From Hindupedia, the Hindu Encyclopedia

By Swami Harshananda

Sometimes transliterated as: Naisthika-brahmacarin, NaisThika-brahmacArin, Naisthika-brahmacaarin

Naisṭhika-brahmacārin literally means ‘the brahmacārin Vedic student who remains steadfast to his guru throughout his life’.

Students residing in the house of the guru or gurukula for pursuing Vedic studies, were of two types:

  1. The upakurvāṇa - They stayed for a limited period like twelve years or even less and would offer gurudakṣiṇā[1] before leaving.
  2. The naiṣṭhika - The latter stayed on till their death. They were to remain celibate, serve their guru and also pursue their Vedic studies. If the teacher died, they were to serve the teacher’s son or the wife. They were the perpetual students.

Keeping the Vedic fire of the guru burning without being put out was one of their sacred duties, apart from Vedic studies and begging for food. They had to abjure all the luxuries that violate their vows.
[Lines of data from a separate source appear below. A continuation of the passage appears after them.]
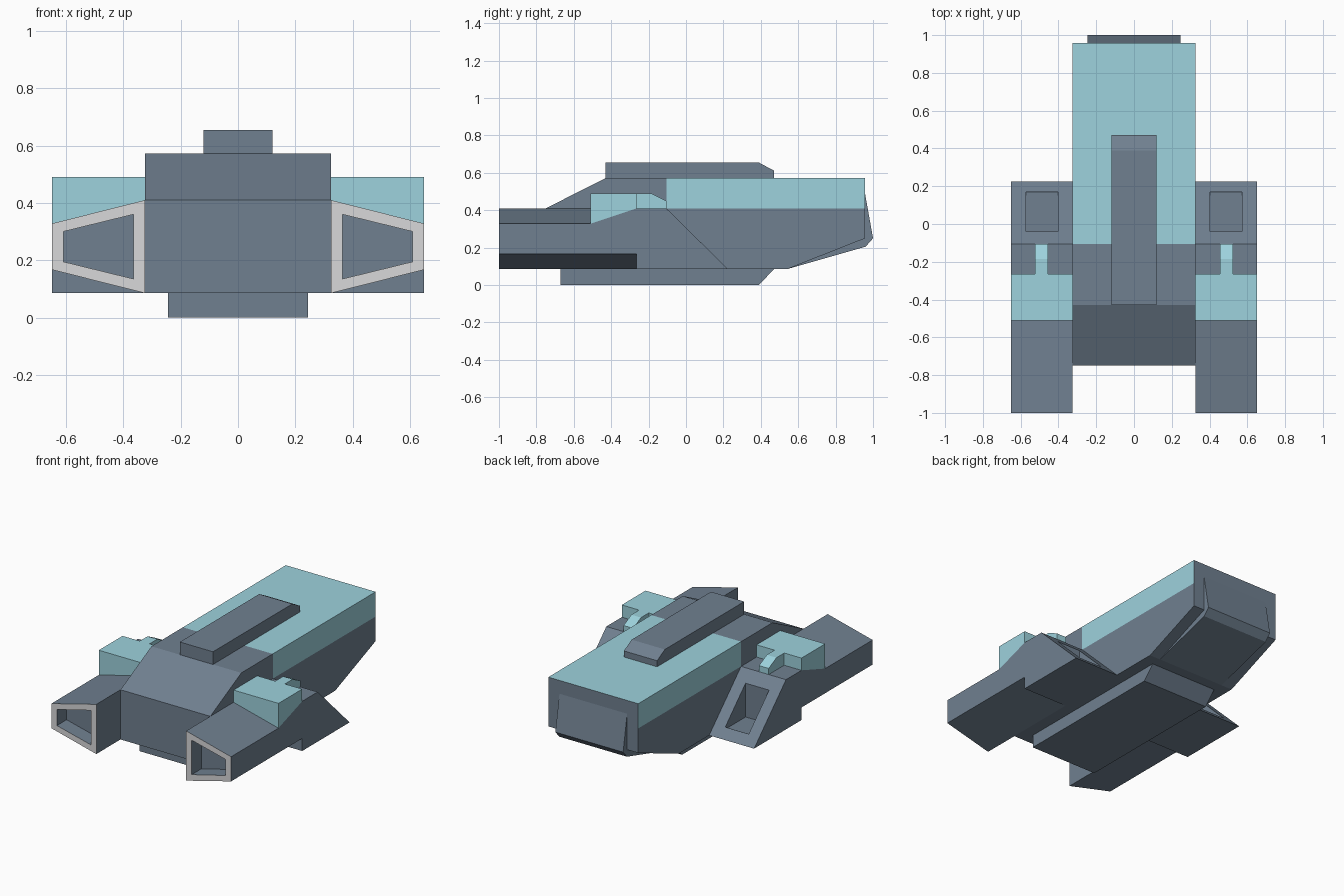
import bpy, bmesh

if "Cube" in bpy.data.objects:
    bpy.data.objects.remove(bpy.data.objects["Cube"])


def material(name, rgb):
    m = bpy.data.materials.new(name)
    lin = [((c / 255 + 0.055) / 1.055) ** 2.4 for c in rgb]
    m.diffuse_color = (*lin, 1)
    m.use_nodes = True
    m.node_tree.nodes["Principled BSDF"].inputs["Base Color"].default_value = m.diffuse_color
    return m


GREY = material("slate grey", (112, 128, 144))
CYAN = material("pale cyan", (157, 210, 221))
RIM = material("light grey", (216, 216, 218))


def loft(name, rings, mats, special=None):
    """Skin a list of equal-length rings and cap both ends.
    special: {segment index: material index}"""
    special = special or {}
    bm = bmesh.new()
    loops = [[bm.verts.new(p) for p in ring] for ring in rings]
    n = len(loops[0])
    bm.faces.new(loops[0])
    bm.faces.new(loops[-1])
    for k, (a, b) in enumerate(zip(loops, loops[1:])):
        for i in range(n):
            j = (i + 1) % n
            f = bm.faces.new((a[i], a[j], b[j], b[i]))
            f.material_index = special.get(k, 0)
    bmesh.ops.remove_doubles(bm, verts=bm.verts, dist=1e-5)
    bmesh.ops.recalc_face_normals(bm, faces=bm.faces)
    me = bpy.data.meshes.new(name)
    bm.to_mesh(me)
    bm.free()
    ob = bpy.data.objects.new(name, me)
    bpy.context.collection.objects.link(ob)
    for m in mats:
        me.materials.append(m)
    return ob


def prism(name, profile, x0, x1, *mats):
    """Extrude a (y, z) side profile along x."""
    return loft(name, [[(x, y, z) for y, z in profile] for x in (x0, x1)], mats)


# Main hull with sloped nose and raised tail
prism("hull", [(-0.75, 0.085), (-0.75, 0.41), (-0.43, 0.572), (-0.105, 0.572),
               (-0.105, 0.41), (0.958, 0.41), (0.958, 0.25), (0.54, 0.085)],
      -0.325, 0.325, GREY)

# Cyan upper deck, its rear face stays grey
deck = prism("upper_deck", [(-0.105, 0.41), (-0.105, 0.572), (0.958, 0.572), (0.958, 0.41)],
             -0.325, 0.325, CYAN, GREY)
for f in deck.data.polygons:
    if f.normal.y > 0.9:
        f.material_index = 1

# Top rail, belly keel and tail ramp
prism("top_rail", [(-0.43, 0.572), (-0.43, 0.655), (0.39, 0.655), (0.47, 0.612), (0.47, 0.572)],
      -0.12, 0.12, GREY)
prism("belly_keel", [(-0.67, 0.085), (-0.67, 0), (0.39, 0), (0.47, 0.085)],
      -0.245, 0.245, GREY)
prism("tail_ramp", [(0.958, 0.485), (1.0, 0.25), (0.96, 0.205), (0.54, 0.085), (0.9, 0.25)],
      -0.245, 0.245, GREY)

IN, OUT = 0.325, 0.65


def section(s, y, xi, xo, zs):
    """Upright ring: inner bottom, inner top, outer top, outer bottom."""
    return [(s * x, y, z) for x, z in zip((xi, xi, xo, xo), zs)]


def slope(s, xi, xo, top, bottom):
    """Tilted ring: top edge and bottom edge given as (y, z)."""
    return [(s * x, *p) for x, p in zip((xi, xi, xo, xo), (bottom, top, top, bottom))]


for side, s in (("left", -1), ("right", 1)):
    # Side pod: recessed intake, tapered front, boxy middle, recessed sloped tail
    loft(side + "_pod", [
        section(s, -0.9, 0.365, 0.61, (0.135, 0.36, 0.30, 0.195)),
        section(s, -1.0, 0.365, 0.61, (0.135, 0.36, 0.30, 0.195)),
        section(s, -1.0, IN, OUT, (0.085, 0.41, 0.328, 0.167)),
        section(s, -0.51, IN, OUT, (0.085, 0.41, 0.328, 0.167)),
        section(s, -0.265, IN, OUT, (0.085, 0.41, 0.41, 0.167)),
        section(s, -0.265, IN, OUT, (0.085, 0.41, 0.41, 0.085)),
        slope(s, IN, OUT, (-0.105, 0.41), (0.225, 0.085)),
        slope(s, 0.403, 0.573, (-0.04, 0.346), (0.17, 0.139)),
        slope(s, 0.403, 0.573, (-0.04, 0.125), (0.17, 0.125)),
    ], [GREY, RIM], {1: 1})

    # Cyan block on the pod, following its sloped top
    loft(side + "_pod_block", [
        section(s, -0.51, IN, OUT, (0.41, 0.49, 0.49, 0.328)),
        section(s, -0.265, IN, OUT, (0.41, 0.49, 0.49, 0.41)),
    ], [CYAN])

    # Narrow spur behind the block
    prism(side + "_block_spur", [(-0.265, 0.41), (-0.265, 0.49), (-0.185, 0.49),
                                 (-0.105, 0.45), (-0.105, 0.41)],
          s * 0.455, s * 0.525, CYAN)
Some dharmaśāstra writers opine that physically handicapped persons like the blind, the crippled were to remain as naiṣṭhika brahmacārins[2] though the able bodied persons too could opt for this life.


  1. Gurudakṣiṇā means fee or presents.
  2. Naiṣṭhika brahmacārins means the perpetual students.
  • The Concise Encyclopedia of Hinduism, Swami Harshananda, Ram Krishna Math, Bangalore